(Note for example the New Year celebrations held in Dubai to mark the start of 2014, which broke the world record for the most fireworks set off in a single display, lasting for six minutes and including the use of over 500,000 fireworks.) Nevertheless, regional or local use of other calendars persists, along with the cultural and religious practices that accompany them.Many places (such as Israel, China, and India) also celebrate New Year at the times determined by these other calendars.
And arrive early—you never know who else you might meet!
The New Year of the Gregorian calendar, today mostly in use, falls on 1 January (New Year's Day), as was the case both in the old Roman calendar (at least after about 713 BCE) and in the Julian calendar that succeeded it.
The order of months was January to December in the Old Roman calendar during the reign of King Numa Pompilius in about 700 BCE, according to Plutarch and Macrobius, and has been in continuous use since that time.
In England and Wales (and in all British dominions, including Britain's American colonies), 1751 began on March 25 and lasted 282 days, and 1752 began on January 1.
For more information about the changeover from the Julian calendar to the Gregorian calendar and the effect on the dating of historical events etc., see Old Style and New Style dates.
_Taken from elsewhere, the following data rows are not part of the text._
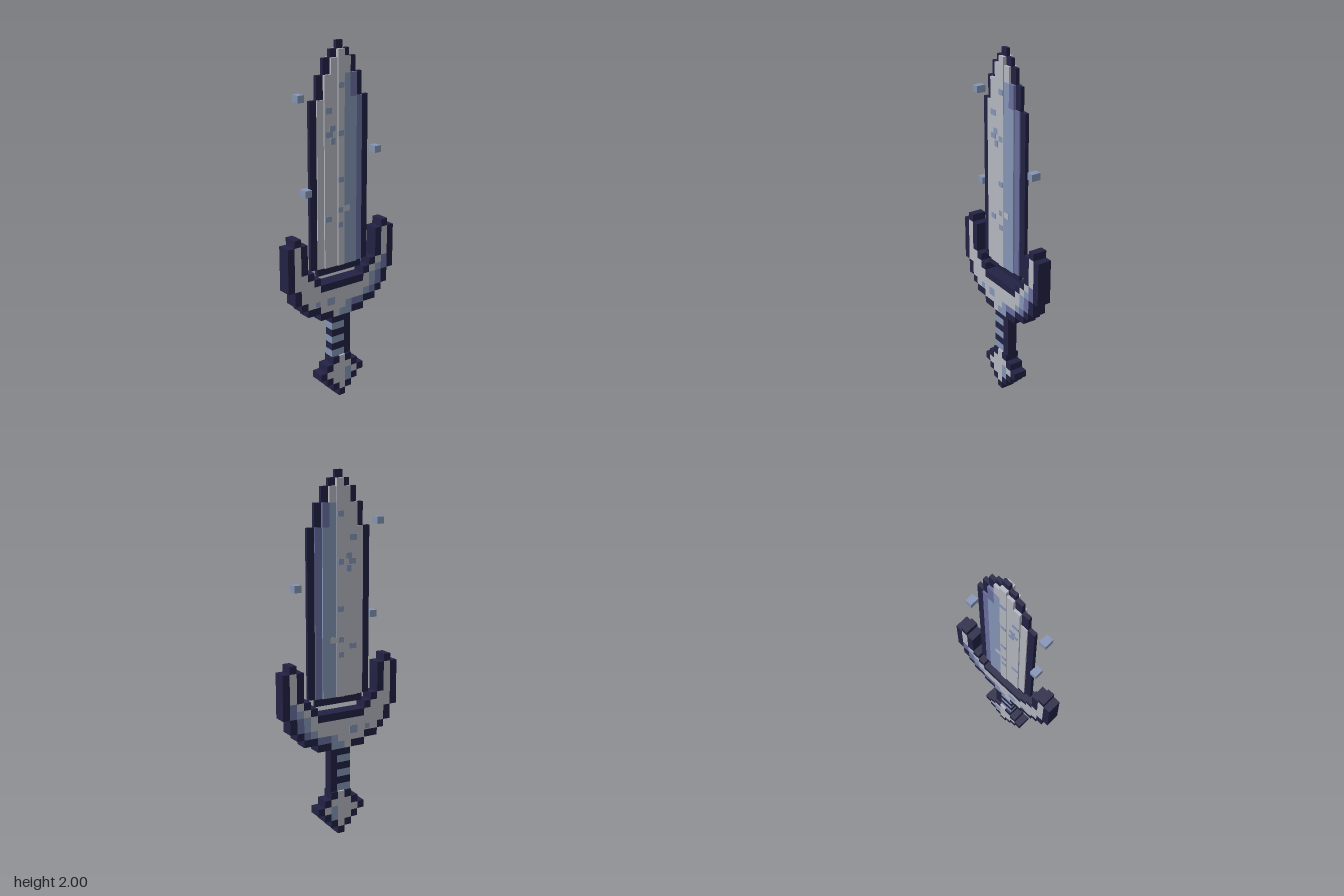
import * as THREE from 'three';
import { mergeGeometries } from 'three/addons/utils/BufferGeometryUtils.js';

const U = 2 / 48; // one block of the pixel grid

const paint = (name, hex) => {
  const m = new THREE.MeshStandardMaterial({ color: hex });
  m.name = name;
  return m;
};
const materials = {
  D: paint('darkOutline', 0x222244),
  G: paint('paleSteel', 0xb4b7c0),
  B: paint('blueSteel', 0x8595b6),
  P: paint('violetShade', 0x6a6f9f),
};
const words = { D: 'Outline', G: 'Light', B: 'Blue', P: 'Shade' };

// Box spanning half-thickness hx, z0..z1 and y0..y1
function slab(hx, z0, z1, y0, y1) {
  const g = new THREE.BoxGeometry(2 * hx, Math.abs(y1 - y0), Math.abs(z1 - z0));
  return g.translate(0, (y0 + y1) / 2, (z0 + z1) / 2);
}

// Builds a part from [row count, pattern] pairs, starting at a grid row from the top.
// Patterns run from +z to -z; thickness(char, column) gives half the depth along x.
function pixelPart(name, startRow, rows, thickness) {
  const byColour = {};
  let row = startRow;
  for (const [count, pattern] of rows) {
    const mid = (pattern.length - 1) / 2;
    const y1 = 2 - row * U, y0 = y1 - count * U;
    for (let i = 0; i < pattern.length;) {
      const c = pattern[i], hx = thickness(c, mid - i);
      let j = i + 1;
      while (j < pattern.length && pattern[j] === c && thickness(c, mid - j) === hx) j++;
      if (c !== '.') {
        (byColour[c] ??= []).push(slab(hx, (mid - i + 0.5) * U, (mid - j + 0.5) * U, y0, y1));
      }
      i = j;
    }
    row += count;
  }
  const group = new THREE.Group();
  group.name = name;
  for (const c in byColour) {
    const mesh = new THREE.Mesh(mergeGeometries(byColour[c]), materials[c]);
    mesh.name = name + words[c];
    group.add(mesh);
  }
  return group;
}

// Blade thins in steps from the central ridge to the edge
const bladeDepth = (c, col) => (c === 'D' ? 0.0105 : [0.03, 0.025, 0.025, 0.0165][Math.abs(col)] ?? 0.0105);

const bladeRows = [
  [1, '....D....'],
  [1, '...DGD...'],
  [2, '..DGGGD..'],
  [3, '.DGGGBPD.'],
  [22, 'DGGGGBBPD'],
  [1, '.DDDDDDD.'],
];
const guardRows = [
  [1, '.D.............D.'],
  [4, 'DGD...........DGD'],
  [1, 'DGGD.........DGPD'],
  [1, 'DGGGD.......DGBPD'],
  [1, '.DGGGDDDDDDDGBPD.'],
  [1, '.DGGGGGGGGGGGBPD.'],
  [1, '..DGGGGGGGGGBPD..'],
  [1, '...DDGGGGBPPDD...'],
  [1, '.....DDGBBDD.....'],
];
const gripRows = ['DDD', 'BBD', 'DDD', 'BBD', 'DDD', 'BBD'].map((p) => [1, p]);
const pommelRows = ['..DGD..', '.DGGGD.', 'DGGGBGD', '.DGGBD.', '..DGD..', '...D...'].map((p) => [1, p]);

// Worn patches on both faces: [colour, z, y, width, height, half-depth under the patch]
const patches = [
  ['B', 0.08, 1.65, 0.042, 0.032, 0.025],
  ['B', 0.0, 1.775, 0.035, 0.03, 0.03],
  ['B', 0.075, 1.525, 0.042, 0.03, 0.025],
  ['B', 0.055, 1.555, 0.035, 0.03, 0.025],
  ['B', 0.052, 1.488, 0.03, 0.035, 0.025],
  ['B', 0.003, 1.525, 0.035, 0.03, 0.03],
  ['B', 0.002, 1.275, 0.035, 0.03, 0.03],
  ['B', 0.08, 1.067, 0.042, 0.03, 0.025],
  ['B', 0.005, 1.108, 0.03, 0.03, 0.03],
  ['B', 0.005, 1.025, 0.03, 0.03, 0.03],
  ['G', -0.04, 1.108, 0.04, 0.032, 0.025],
  ['B', 0.165, 0.605, 0.03, 0.03, 0.04],
  ['B', 0.078, 0.6, 0.05, 0.045, 0.04],
];

export function createModel() {
  const sword = new THREE.Group();
  sword.name = 'sword';
  sword.add(
    pixelPart('blade', 0, bladeRows, bladeDepth),
    pixelPart('guard', 24, guardRows, () => 0.04),
    pixelPart('grip', 36, gripRows, () => 0.029),
    pixelPart('pommel', 42, pommelRows, () => 0.04),
  );

  // Thin patches on either side
  for (const [c, z, y, w, h, depth] of patches) {
    for (const side of [-1, 1]) {
      const patch = new THREE.Mesh(new THREE.BoxGeometry(0.003, h, w), materials[c]);
      patch.position.set(side * (depth + 0.0005), y, z);
      patch.name = 'wornPatch';
      sword.add(patch);
    }
  }

  // Sparks floating beside the blade
  for (const [z, y] of [[0.25, 1.73], [-0.25, 1.4], [0.208, 1.23]]) {
    const spark = new THREE.Mesh(new THREE.BoxGeometry(0.051, 0.038, 0.04), materials.B);
    spark.position.set(0, y, z);
    spark.name = 'floatingSpark';
    sword.add(spark);
  }
  return sword;
}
A great many other calendars have seen use historically in different parts of the world; some such calendars count years numerically, while others do not.The expansion of Western culture during recent centuries has seen such widespread official adoption of the Gregorian calendar that its recognition and that of January 1 as the New Year has become virtually global.Many countries, such as the Czech Republic, Italy, Spain, the UK, and the United States, mark 1 January as a national holiday.During the Middle Ages in western Europe, while the Julian calendar was still in use, authorities moved New Year's Day variously, depending upon locale, to one of several other days, among them: 1 March, 25 March, Easter, 1 September, and 25 December.These New Year's Day changes generally reverted to using January 1 before or during the various local adoptions of the Gregorian calendar, beginning in 1582.The change from March 25 – Lady Day, one of the four quarter days – to January 1 took place in Scotland in 1600, before the ascension of James VI of Scotland to the throne of England in 1603 and well before the formation of the Kingdom of Great Britain in 1707.